++++ MATERIAL SHOWN ++++
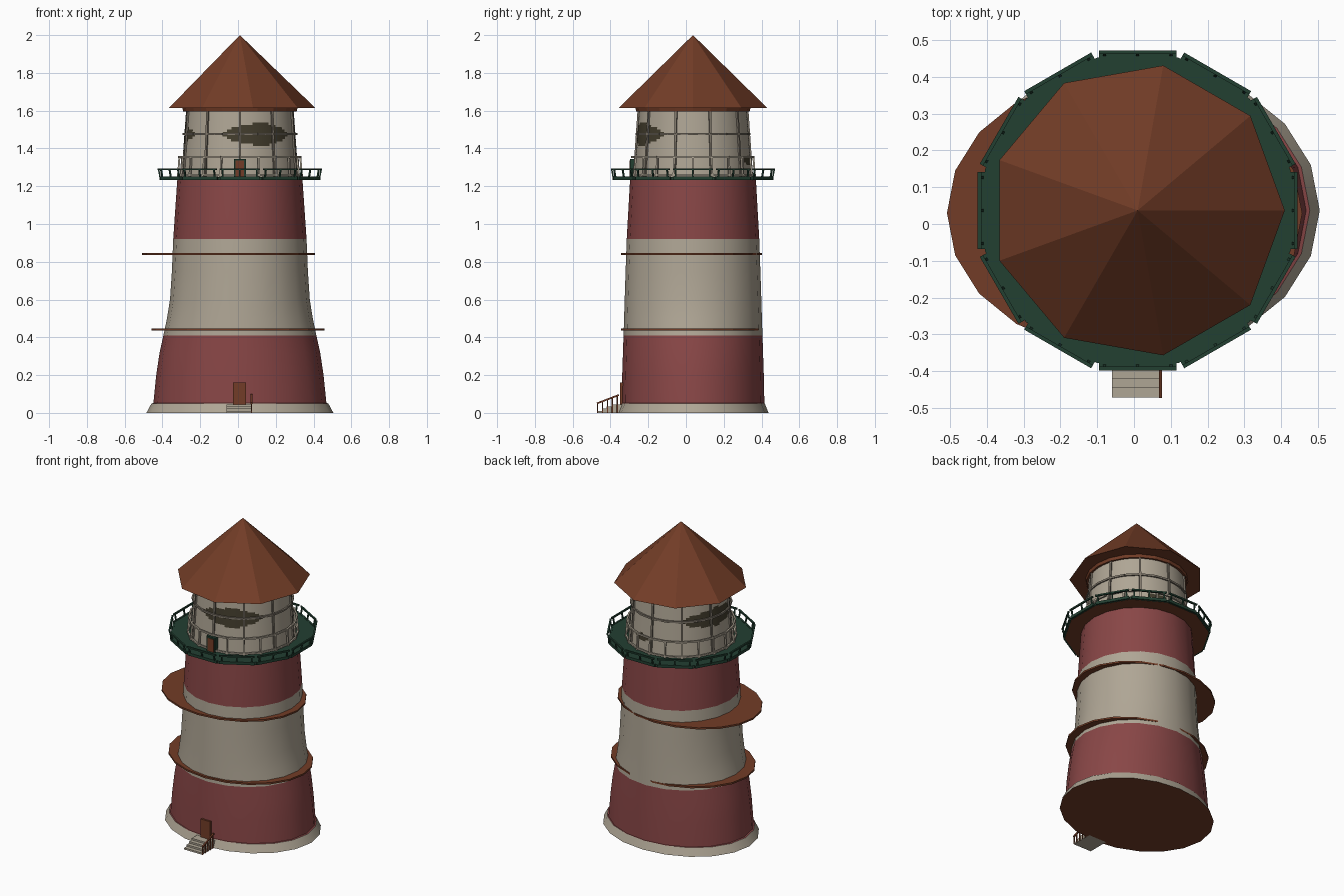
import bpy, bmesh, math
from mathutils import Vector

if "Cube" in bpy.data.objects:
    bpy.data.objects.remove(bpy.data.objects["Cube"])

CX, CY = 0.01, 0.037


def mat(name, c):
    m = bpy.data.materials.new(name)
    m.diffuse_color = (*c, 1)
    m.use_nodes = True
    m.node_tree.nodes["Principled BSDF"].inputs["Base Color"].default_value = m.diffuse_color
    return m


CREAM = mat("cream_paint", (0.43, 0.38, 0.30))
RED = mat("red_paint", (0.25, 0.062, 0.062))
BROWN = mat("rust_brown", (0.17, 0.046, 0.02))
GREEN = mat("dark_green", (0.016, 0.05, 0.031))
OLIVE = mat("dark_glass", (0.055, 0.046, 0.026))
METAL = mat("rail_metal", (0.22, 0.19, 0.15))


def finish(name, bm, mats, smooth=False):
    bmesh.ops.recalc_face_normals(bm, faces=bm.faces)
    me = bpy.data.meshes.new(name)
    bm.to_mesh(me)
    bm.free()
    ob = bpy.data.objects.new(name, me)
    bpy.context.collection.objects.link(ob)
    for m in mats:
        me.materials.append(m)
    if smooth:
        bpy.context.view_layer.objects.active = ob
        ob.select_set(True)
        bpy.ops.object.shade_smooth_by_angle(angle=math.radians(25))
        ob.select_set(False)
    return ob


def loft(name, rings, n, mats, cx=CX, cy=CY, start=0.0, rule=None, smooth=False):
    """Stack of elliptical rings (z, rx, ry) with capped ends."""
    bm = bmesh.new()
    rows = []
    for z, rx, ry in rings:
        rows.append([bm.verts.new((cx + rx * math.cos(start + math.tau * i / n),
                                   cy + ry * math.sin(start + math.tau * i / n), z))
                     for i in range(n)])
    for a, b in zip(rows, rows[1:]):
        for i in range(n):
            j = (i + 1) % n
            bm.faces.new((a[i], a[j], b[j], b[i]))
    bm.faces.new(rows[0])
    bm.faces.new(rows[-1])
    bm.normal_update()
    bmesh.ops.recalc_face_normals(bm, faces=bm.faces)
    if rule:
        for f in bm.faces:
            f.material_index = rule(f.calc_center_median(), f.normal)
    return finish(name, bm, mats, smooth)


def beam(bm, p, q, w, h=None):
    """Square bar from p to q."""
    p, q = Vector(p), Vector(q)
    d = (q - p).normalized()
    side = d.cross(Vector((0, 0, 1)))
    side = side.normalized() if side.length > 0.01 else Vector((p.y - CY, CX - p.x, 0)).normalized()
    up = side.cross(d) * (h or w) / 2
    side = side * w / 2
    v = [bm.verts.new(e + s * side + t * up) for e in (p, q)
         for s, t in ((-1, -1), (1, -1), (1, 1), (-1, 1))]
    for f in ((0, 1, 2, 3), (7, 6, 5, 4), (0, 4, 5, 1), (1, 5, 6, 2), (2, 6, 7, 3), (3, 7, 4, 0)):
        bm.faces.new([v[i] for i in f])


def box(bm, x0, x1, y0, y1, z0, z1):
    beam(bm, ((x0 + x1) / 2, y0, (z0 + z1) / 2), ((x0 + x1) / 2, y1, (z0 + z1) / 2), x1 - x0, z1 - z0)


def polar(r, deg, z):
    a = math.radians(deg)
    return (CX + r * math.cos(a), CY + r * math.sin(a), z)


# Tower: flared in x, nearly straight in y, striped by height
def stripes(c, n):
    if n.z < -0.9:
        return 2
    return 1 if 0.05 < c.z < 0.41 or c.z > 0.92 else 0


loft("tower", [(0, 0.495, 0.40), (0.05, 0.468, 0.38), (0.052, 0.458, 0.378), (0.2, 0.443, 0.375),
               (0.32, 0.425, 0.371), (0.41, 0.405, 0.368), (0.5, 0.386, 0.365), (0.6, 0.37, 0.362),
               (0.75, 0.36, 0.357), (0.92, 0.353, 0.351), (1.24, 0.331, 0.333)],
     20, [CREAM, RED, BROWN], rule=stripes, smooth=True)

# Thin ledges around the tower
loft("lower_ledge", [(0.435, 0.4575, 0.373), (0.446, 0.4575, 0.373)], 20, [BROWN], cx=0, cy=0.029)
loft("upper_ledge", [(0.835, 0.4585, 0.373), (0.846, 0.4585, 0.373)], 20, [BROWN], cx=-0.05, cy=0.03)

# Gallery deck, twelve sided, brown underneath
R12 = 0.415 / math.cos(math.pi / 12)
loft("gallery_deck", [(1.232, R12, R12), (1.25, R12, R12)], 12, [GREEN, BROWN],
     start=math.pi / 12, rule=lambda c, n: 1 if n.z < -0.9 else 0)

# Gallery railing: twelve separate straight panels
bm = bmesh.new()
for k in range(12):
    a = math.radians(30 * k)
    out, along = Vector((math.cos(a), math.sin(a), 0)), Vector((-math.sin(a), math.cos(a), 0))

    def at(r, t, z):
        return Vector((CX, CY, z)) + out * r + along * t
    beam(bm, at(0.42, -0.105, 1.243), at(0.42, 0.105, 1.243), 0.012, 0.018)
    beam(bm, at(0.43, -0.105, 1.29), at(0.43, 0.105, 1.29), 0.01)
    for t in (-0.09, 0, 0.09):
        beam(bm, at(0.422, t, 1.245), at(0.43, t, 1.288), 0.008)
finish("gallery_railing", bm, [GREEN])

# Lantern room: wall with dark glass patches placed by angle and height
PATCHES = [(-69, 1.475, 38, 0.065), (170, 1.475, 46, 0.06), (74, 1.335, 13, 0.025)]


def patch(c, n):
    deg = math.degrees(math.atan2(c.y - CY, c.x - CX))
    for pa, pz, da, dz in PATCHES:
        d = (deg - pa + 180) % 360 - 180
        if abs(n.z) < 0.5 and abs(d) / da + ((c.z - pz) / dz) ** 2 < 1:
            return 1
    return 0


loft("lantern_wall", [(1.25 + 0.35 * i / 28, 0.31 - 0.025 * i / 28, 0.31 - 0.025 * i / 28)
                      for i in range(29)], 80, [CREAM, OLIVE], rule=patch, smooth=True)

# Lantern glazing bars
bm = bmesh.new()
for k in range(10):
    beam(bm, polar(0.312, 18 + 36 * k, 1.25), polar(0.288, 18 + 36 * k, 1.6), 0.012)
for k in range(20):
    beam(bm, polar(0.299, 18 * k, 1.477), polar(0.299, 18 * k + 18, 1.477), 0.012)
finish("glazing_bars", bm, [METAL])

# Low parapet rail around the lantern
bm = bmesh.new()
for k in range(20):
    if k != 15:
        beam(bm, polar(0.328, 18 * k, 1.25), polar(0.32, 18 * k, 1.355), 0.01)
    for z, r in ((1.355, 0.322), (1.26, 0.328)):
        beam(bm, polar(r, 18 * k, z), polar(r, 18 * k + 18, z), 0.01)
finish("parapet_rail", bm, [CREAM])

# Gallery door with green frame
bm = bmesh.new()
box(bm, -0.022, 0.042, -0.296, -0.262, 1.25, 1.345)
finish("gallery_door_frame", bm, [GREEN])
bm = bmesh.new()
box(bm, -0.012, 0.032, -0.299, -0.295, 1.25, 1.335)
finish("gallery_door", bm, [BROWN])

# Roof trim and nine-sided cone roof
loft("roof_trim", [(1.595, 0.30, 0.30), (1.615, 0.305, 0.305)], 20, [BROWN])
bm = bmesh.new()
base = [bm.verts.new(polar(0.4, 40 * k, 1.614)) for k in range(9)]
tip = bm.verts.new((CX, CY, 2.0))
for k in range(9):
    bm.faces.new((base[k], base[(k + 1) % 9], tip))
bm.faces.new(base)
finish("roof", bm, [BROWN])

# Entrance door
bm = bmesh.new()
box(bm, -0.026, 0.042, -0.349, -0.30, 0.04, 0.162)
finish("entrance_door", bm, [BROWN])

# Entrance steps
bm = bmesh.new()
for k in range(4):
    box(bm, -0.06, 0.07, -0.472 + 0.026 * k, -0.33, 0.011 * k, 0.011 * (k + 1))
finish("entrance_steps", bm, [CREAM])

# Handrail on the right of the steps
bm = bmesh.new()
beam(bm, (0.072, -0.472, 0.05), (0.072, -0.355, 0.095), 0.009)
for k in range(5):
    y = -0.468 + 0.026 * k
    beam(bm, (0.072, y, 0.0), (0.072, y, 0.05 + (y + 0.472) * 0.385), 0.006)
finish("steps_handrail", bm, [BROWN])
++++
Return the lines of the listing where the string "sided" appears.

# Gallery deck, twelve sided, brown underneath
# Roof trim and nine-sided cone roof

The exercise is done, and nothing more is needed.